_About this task_: From the records below, copy every line that contains the word "slab".
━━━━━ Data listing
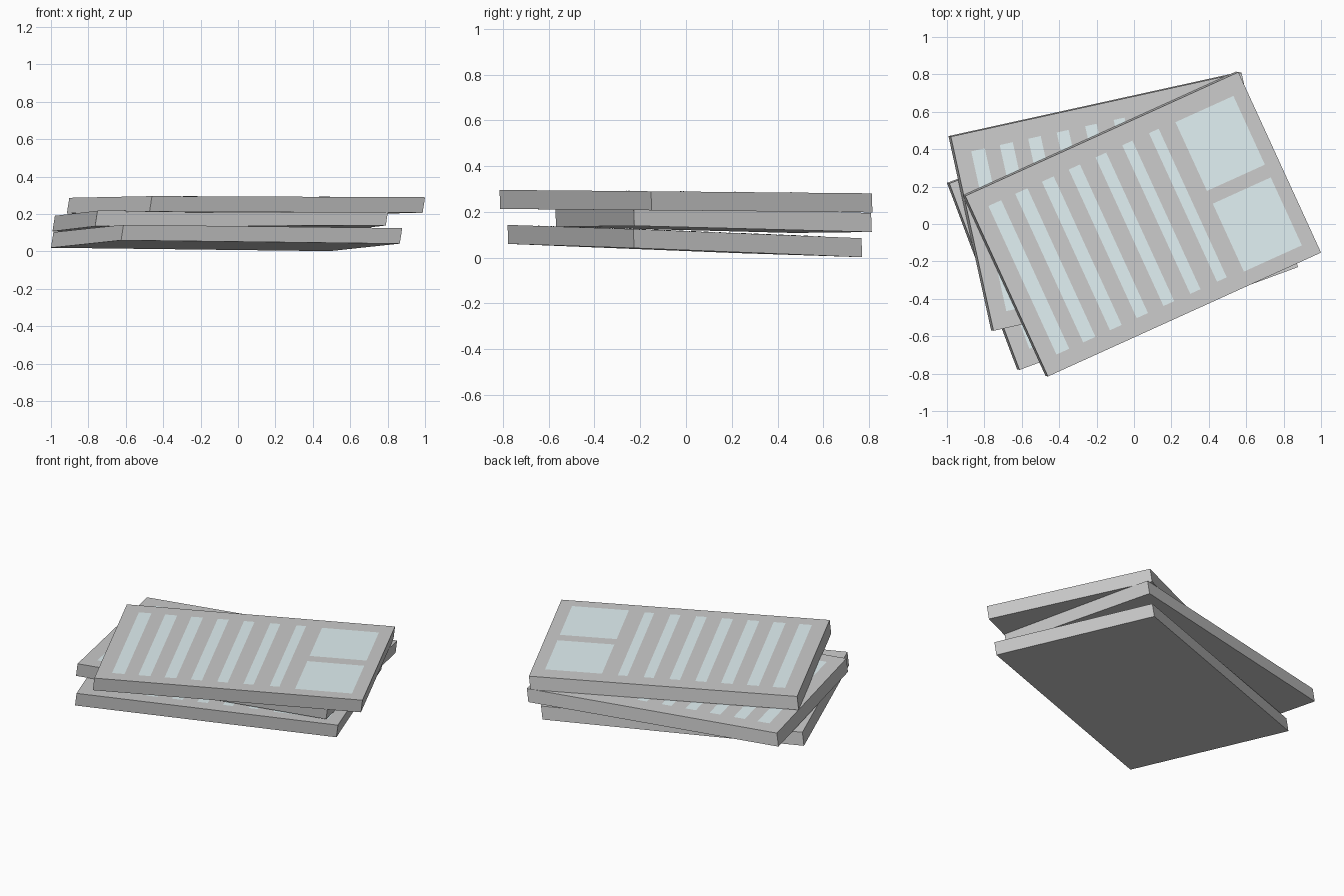
import bpy, bmesh
from mathutils import Vector

if "Cube" in bpy.data.objects:
    bpy.data.objects.remove(bpy.data.objects["Cube"])

# pale blue for the surface markings
blue = bpy.data.materials.new("pale_blue")
blue.diffuse_color = (0.76, 0.88, 0.90, 1)
blue.use_nodes = True
blue.node_tree.nodes["Principled BSDF"].inputs["Base Color"].default_value = blue.diffuse_color

LEAN = Vector((0.013, -0.003, 0.083))   # from underside to top face
LENGTH, DEPTH = 1.602, 1.063


def mesh_object(name, bm, mat=None):
    me = bpy.data.meshes.new(name)
    bm.to_mesh(me)
    bm.free()
    ob = bpy.data.objects.new(name, me)
    bpy.context.collection.objects.link(ob)
    if mat:
        me.materials.append(mat)
    return ob


def slab(name, back_left, front_left, back_right):
    """Leaning slab given by three underside corners, with markings on top."""
    o = Vector(back_left)
    depth = Vector(front_left) - o
    length = Vector(back_right) - o

    # slab body: quad extruded along the lean
    bm = bmesh.new()
    base = bm.faces.new([bm.verts.new(p) for p in
                         (o, o + depth, o + depth + length, o + length)])
    ext = bmesh.ops.extrude_face_region(bm, geom=[base], use_keep_orig=True)
    bmesh.ops.translate(bm, vec=LEAN, verts=[
        v for v in ext["geom"] if isinstance(v, bmesh.types.BMVert)])
    bmesh.ops.recalc_face_normals(bm, faces=bm.faces)
    mesh_object(name, bm)

    # markings: seven stripes and two panels, just above the top face
    e, d = length / LENGTH, depth / DEPTH
    top = o + LEAN + Vector((0, 0, 0.0015))
    rects = [(0.09 + 0.157 * i, 0.165 - 0.003 * i + 0.157 * i, 0.10, 0.975)
             for i in range(7)]
    rects += [(1.185, 1.525, 0.105, 0.51), (1.185, 1.525, 0.585, 0.985)]
    bm = bmesh.new()
    for u0, u1, v0, v1 in rects:
        bm.faces.new([bm.verts.new(top + e * u + d * v) for u, v in
                      ((u0, v0), (u0, v1), (u1, v1), (u1, v0))])
    mesh_object(name + "_markings", bm, blue)


slab("bottom_slab", (-1.0, 0.22, 0.02), (-0.625, -0.777, 0.06), (0.49, 0.77, 0.002))
slab("middle_slab", (-0.992, 0.47, 0.108), (-0.764, -0.568, 0.135), (0.562, 0.812, 0.112))
slab("top_slab", (-0.915, 0.153, 0.204), (-0.473, -0.812, 0.213), (0.545, 0.815, 0.198))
━━━━━━━━━━
_Completed task_:
def slab(name, back_left, front_left, back_right):
    """Leaning slab given by three underside corners, with markings on top."""
    # slab body: quad extruded along the lean
slab("bottom_slab", (-1.0, 0.22, 0.02), (-0.625, -0.777, 0.06), (0.49, 0.77, 0.002))
slab("middle_slab", (-0.992, 0.47, 0.108), (-0.764, -0.568, 0.135), (0.562, 0.812, 0.112))
slab("top_slab", (-0.915, 0.153, 0.204), (-0.473, -0.812, 0.213), (0.545, 0.815, 0.198))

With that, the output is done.